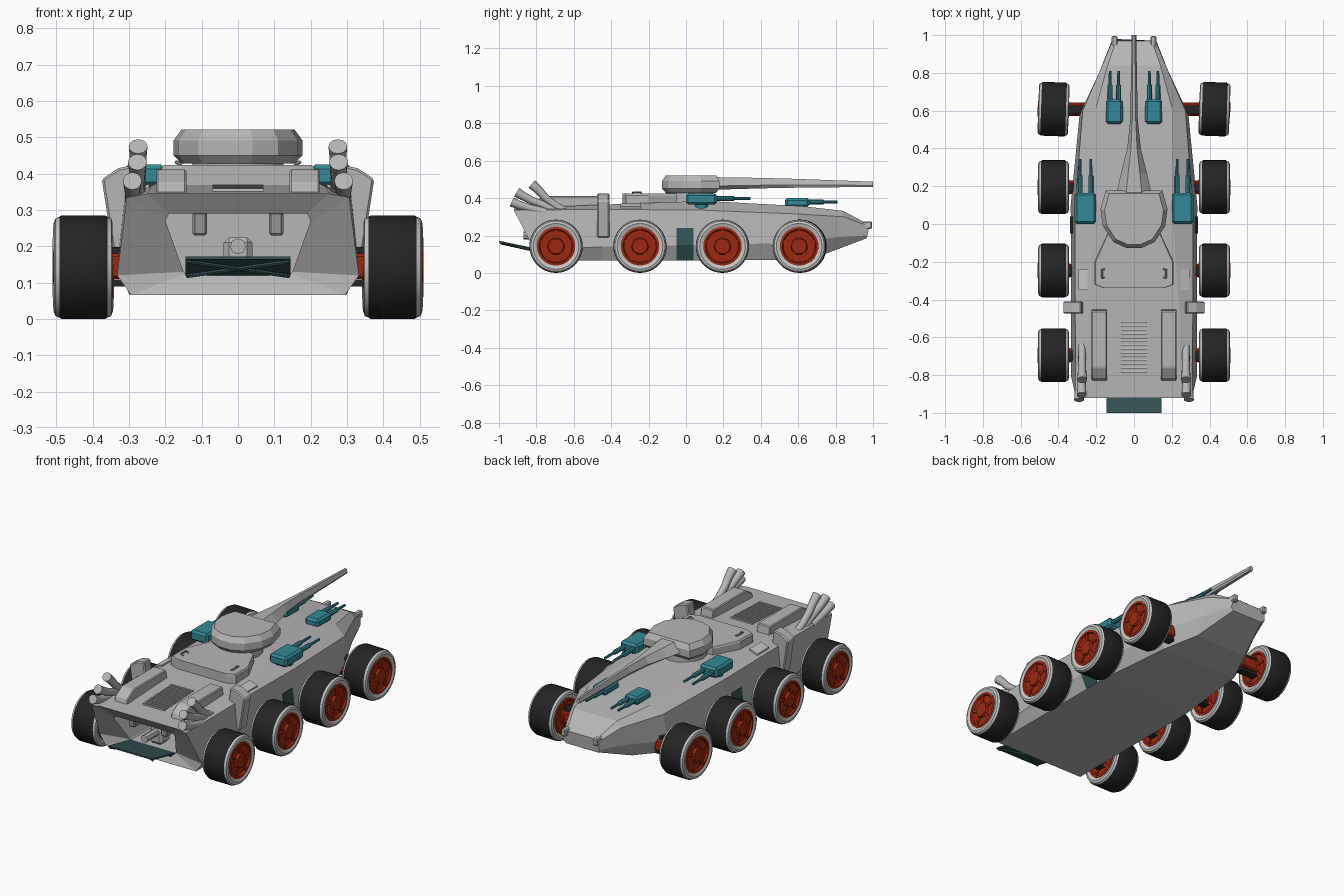
import bpy, bmesh, math
from mathutils import Vector, Matrix

if "Cube" in bpy.data.objects:
    bpy.data.objects.remove(bpy.data.objects["Cube"])

def material(name, r, g, b):
    m = bpy.data.materials.new(name)
    m.diffuse_color = (r, g, b, 1)
    m.use_nodes = True
    m.node_tree.nodes["Principled BSDF"].inputs["Base Color"].default_value = m.diffuse_color
    return m

GREY = material("light_grey", .47, .47, .47)
TRIM = material("mid_grey", .30, .30, .30)
WHITE = material("pale_grey", .56, .56, .56)
BLACK = material("rubber_black", .018, .018, .018)
RED = material("rust_red", .34, .022, .006)
TEAL = material("teal", .035, .25, .31)
DARK = material("dark_teal", .035, .085, .09)

def loft(name, rings, mats, band=None, smooth=False, bevel=0):
    """Skin a list of equal-length point rings and cap both ends."""
    mats = mats if isinstance(mats, list) else [mats]
    bm = bmesh.new()
    vs = [[bm.verts.new(p) for p in ring] for ring in rings]
    n = len(rings[0])
    for k, (a, b) in enumerate(zip(vs, vs[1:])):
        for i in range(n):
            j = (i + 1) % n
            f = bm.faces.new((a[i], a[j], b[j], b[i]))
            f.material_index = band(k) if band else 0
    bm.faces.new(vs[0])
    bm.faces.new(vs[-1])
    bmesh.ops.recalc_face_normals(bm, faces=bm.faces)
    me = bpy.data.meshes.new(name)
    bm.to_mesh(me)
    bm.free()
    ob = bpy.data.objects.new(name, me)
    bpy.context.collection.objects.link(ob)
    for m in mats:
        me.materials.append(m)
    if bevel:
        mod = ob.modifiers.new("bevel", 'BEVEL')
        mod.width, mod.segments, mod.limit_method = bevel, 1, 'ANGLE'
    if smooth:
        bpy.ops.object.select_all(action='DESELECT')
        ob.select_set(True)
        bpy.context.view_layer.objects.active = ob
        bpy.ops.object.shade_smooth_by_angle(angle=math.radians(35))
    return ob

def box(name, x, y, z, mat, bevel=0):
    """Box from (low, high) ranges."""
    ring = lambda h: [(x[0], y[0], h), (x[1], y[0], h), (x[1], y[1], h), (x[0], y[1], h)]
    return loft(name, [ring(z[0]), ring(z[1])], mat, bevel=bevel)

def span(s, a, b):
    return tuple(sorted((s * a, s * b)))

def tube(name, pts, radii, mat, n=12):
    pts = [Vector(p) for p in pts]
    rings = []
    for i, p in enumerate(pts):
        t = pts[min(i + 1, len(pts) - 1)] - pts[max(i - 1, 0)]
        q = t.to_track_quat('Z', 'Y')
        r = radii[i] if isinstance(radii, list) else radii
        rings.append([p + q @ Vector((r * math.cos(a), r * math.sin(a), 0))
                      for a in (math.tau * k / n for k in range(n))])
    return loft(name, rings, mat, smooth=True)

def lathe(name, profile, mats, band=None, n=36):
    """Revolve (x, radius) points around the x axis."""
    return loft(name, [[(x, r * math.cos(math.tau * k / n), r * math.sin(math.tau * k / n))
                        for k in range(n)] for x, r in profile], mats, band, smooth=True)

def section(half):
    return half + [(-x, y, z) for x, y, z in reversed(half)]

# Hull: recessed troop bay, rear frame, body stations, nose
hull = [
    [(.145, -.58, .125), (.15, -.58, .13), (.20, -.58, .27), (.19, -.58, .29)],
    [(.145, -.79, .125), (.15, -.79, .13), (.20, -.87, .27), (.19, -.88, .29)],
    [(.295, -.81, .066), (.333, -.81, .12), (.306, -.92, .335), (.25, -.92, .345)],
    [(.295, -.45, .066), (.333, -.45, .14), (.312, -.45, .34), (.24, -.45, .365)],
    [(.295, .10, .066), (.335, .10, .15), (.312, .10, .335), (.20, .10, .385)],
    [(.25, .55, .07), (.288, .58, .16), (.272, .60, .315), (.20, .62, .357)],
    [(.17, .74, .10), (.185, .80, .19), (.168, .84, .30), (.14, .84, .332)],
    [(.10, .965, .185), (.118, .97, .20), (.11, .98, .25), (.095, .97, .262)],
]
loft("hull", [section(h) for h in hull], GREY)

# Rear ramp with cross braces, bay fittings
loft("rear_ramp", [[(x, -1, .172), (x, -.79, .128), (x, -.79, .12), (x, -1, .164)]
                   for x in (-.145, .145)], DARK)
for s in (-1, 1):
    tube("ramp_brace", [(s * .14, -.99, .158), (-s * .14, -.81, .118)], .006, DARK, 6)
    box("bay_bracket", span(s, .085, .125), (-.84, -.74), (.23, .295), TRIM, .006)
tube("bay_gun_barrel", [(0, -.76, .20), (0, -.87, .20)], .022, GREY, 8)
box("bay_gun_mount", (-.04, .04), (-.77, -.68), (.13, .225), GREY, .015)

# Engine deck grille
for i in range(14):
    y = -.785 + i * .02
    z = .349 + (y + .92) * .043
    box("grille_slat", (-.07, .07), (y, y + .01), (z - .008, z + .004), WHITE)

# Raised platform behind the turret
plat = [(.21, -.32), (.21, -.20), (.14, -.05), (-.14, -.05), (-.21, -.20), (-.21, -.32), (-.16, -.34), (.16, -.34)]
loft("turret_platform", [[(x * k, y, z) for x, y in plat] for z, k in ((.35, 1), (.415, 1), (.424, .97))], GREY)

# Turret
tur = section([(.04, -.127, 0), (.11, -.095, 0), (.165, -.01, 0), (.177, .08, 0), (.15, .178, 0)])
loft("turret", [[(x * k, .03 + (y - .03) * k, z) for x, y, _ in tur]
                for z, k in ((.428, .88), (.45, 1), (.492, 1), (.522, .88))], GREY)
tube("turret_ring", [(0, .02, .37), (0, .02, .435)], .125, GREY, 16)

# Main gun tapering to a slim barrel
gun = [(.15, .095, .445, .512), (.27, .068, .448, .51), (.40, .036, .452, .508),
       (.55, .02, .455, .504), (1.0, .012, .460, .488)]
loft("main_gun", [[(w, y, a + .3 * (b - a)), (w * .45, y, b), (-w * .45, y, b), (-w, y, a + .3 * (b - a)),
                   (-w * .6, y, a), (w * .6, y, a)] for y, w, a, b in gun], GREY)

def twin_gun(s, cx, w, y0, y1, tip, z0, z1):
    """Small teal twin gun station."""
    x0, x1, zb = cx - w, cx + w, (z0 + z1) / 2 + .003
    box("gun_station", span(s, x0, x1), (y0, y1), (z0, z1), TEAL, .012)
    tube("gun_pivot", [(s * cx, (y0 + y1) / 2, z0 - .03), (s * cx, (y0 + y1) / 2, z0 + .01)], w * .6, TEAL)
    for d in (-.5, .5):
        x = s * (cx + d * w)
        m = y1 + (tip - y1) * .5
        tube("gun_barrel", [(x, y1 - .02, zb), (x, m, zb), (x, m + .005, zb), (x, tip, zb)],
             [.013, .013, .008, .007], TEAL, 8)

PIPES = [(.275, [(-.64, .33), (-.69, .355), (-.75, .40), (-.79, .445), (-.825, .475)]),
         (.277, [(-.70, .33), (-.76, .362), (-.82, .385), (-.87, .41), (-.905, .432)]),
         (.291, [(-.75, .325), (-.80, .338), (-.85, .35), (-.89, .362), (-.932, .38)])]

for s in (-1, 1):
    twin_gun(s, .257, .057, 0, .165, .345, .365, .425)
    twin_gun(s, .104, .045, .53, .66, .81, .352, .40)

    # Exhaust stacks
    for x, path in PIPES:
        tube("exhaust_pipe", [(s * x, y, z) for y, z in path], [.02, .02, .021, .023, .026], GREY)

    # Rear deck boxes with sloped tail
    loft("deck_box", [[(x, -.83, .34), (x, -.82, .375), (x, -.76, .412), (x, -.46, .412), (x, -.45, .35)]
                      for x in span(s, .142, .225)], GREY, bevel=.005)
    # Side snorkel
    prof = [(.27, .35), (.28, .425), (.33, .415), (.375, .385), (.345, .19), (.31, .19)]
    loft("side_snorkel", [[(s * x, y, z) for x, z in prof] for y in (-.475, -.41)], GREY, bevel=.006)
    # Side door plate
    prof = [(.299, .067), (.339, .15), (.328, .24), (.31, .24), (.28, .075)]
    loft("side_door", [[(s * x, y, z) for x, z in prof] for y in (-.05, .04)], DARK)
    # Deck panel, platform handle, nose lamp
    loft("deck_panel", [[(s * .245, y, .372), (s * .295, y, .354), (s * .295, y, .345), (s * .245, y, .36)]
                        for y in (-.35, -.24)], WHITE)
    tube("platform_handle", [(s * .155, -.285, .424), (s * .17, -.285, .432), (s * .17, -.24, .432),
                             (s * .155, -.24, .424)], .005, TRIM, 6)
    box("nose_lamp", span(s, .087, .118), (.91, .995), (.235, .275), GREY, .006)

    # Wheels and suspension
    for i, y in enumerate((-.695, -.246, .195, .608)):
        box("axle", span(s, .24, .37), (y - .035, y + .035), (.11, .18), RED, .008)
        for z in (.09, .18):
            box("suspension_arm", span(s, .24, .37), (y - .025, y + .02), (z, z + .018), BLACK)
        parts = [lathe("tyre", [(-.068, .09), (-.074, .10), (-.081, .122), (-.077, .134), (-.066, .139),
                                (-.06, .1425), (.06, .1425), (.066, .139), (.077, .134), (.081, .122),
                                (.074, .10), (.068, .09)], [WHITE, BLACK], lambda k: int(4 <= k <= 6)),
                 lathe("hub", [(-.084, .01), (-.084, .04), (-.07, .045), (-.07, .085), (-.08, .09),
                               (-.078, .103), (.078, .103), (.08, .09), (.07, .085), (.07, .045),
                               (.084, .04), (.084, .01)], RED)]
        for k in range(5):
            spoke = box("hub_spoke", (-.077, .077), (-.009, .009), (.03, .09), RED)
            spoke.data.transform(Matrix.Rotation(math.tau * k / 5, 4, 'X'))
            parts.append(spoke)
        for p in parts:
            p.location = (s * .426, y, .1425)
            p.rotation_euler.z = math.radians(-2) if i == 3 else 0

* * * * * * *

**ACTION ITEM**
If a line falls between the first line of the records above and the line containing "ob.select_set(True)", inclusive, retype it exactly; leave pictures out.

**ANSWER SECTION**
import bpy, bmesh, math
from mathutils import Vector, Matrix

if "Cube" in bpy.data.objects:
    bpy.data.objects.remove(bpy.data.objects["Cube"])

def material(name, r, g, b):
    m = bpy.data.materials.new(name)
    m.diffuse_color = (r, g, b, 1)
    m.use_nodes = True
    m.node_tree.nodes["Principled BSDF"].inputs["Base Color"].default_value = m.diffuse_color
    return m

GREY = material("light_grey", .47, .47, .47)
TRIM = material("mid_grey", .30, .30, .30)
WHITE = material("pale_grey", .56, .56, .56)
BLACK = material("rubber_black", .018, .018, .018)
RED = material("rust_red", .34, .022, .006)
TEAL = material("teal", .035, .25, .31)
DARK = material("dark_teal", .035, .085, .09)

def loft(name, rings, mats, band=None, smooth=False, bevel=0):
    """Skin a list of equal-length point rings and cap both ends."""
    mats = mats if isinstance(mats, list) else [mats]
    bm = bmesh.new()
    vs = [[bm.verts.new(p) for p in ring] for ring in rings]
    n = len(rings[0])
    for k, (a, b) in enumerate(zip(vs, vs[1:])):
        for i in range(n):
            j = (i + 1) % n
            f = bm.faces.new((a[i], a[j], b[j], b[i]))
            f.material_index = band(k) if band else 0
    bm.faces.new(vs[0])
    bm.faces.new(vs[-1])
    bmesh.ops.recalc_face_normals(bm, faces=bm.faces)
    me = bpy.data.meshes.new(name)
    bm.to_mesh(me)
    bm.free()
    ob = bpy.data.objects.new(name, me)
    bpy.context.collection.objects.link(ob)
    for m in mats:
        me.materials.append(m)
    if bevel:
        mod = ob.modifiers.new("bevel", 'BEVEL')
        mod.width, mod.segments, mod.limit_method = bevel, 1, 'ANGLE'
    if smooth:
        bpy.ops.object.select_all(action='DESELECT')
        ob.select_set(True)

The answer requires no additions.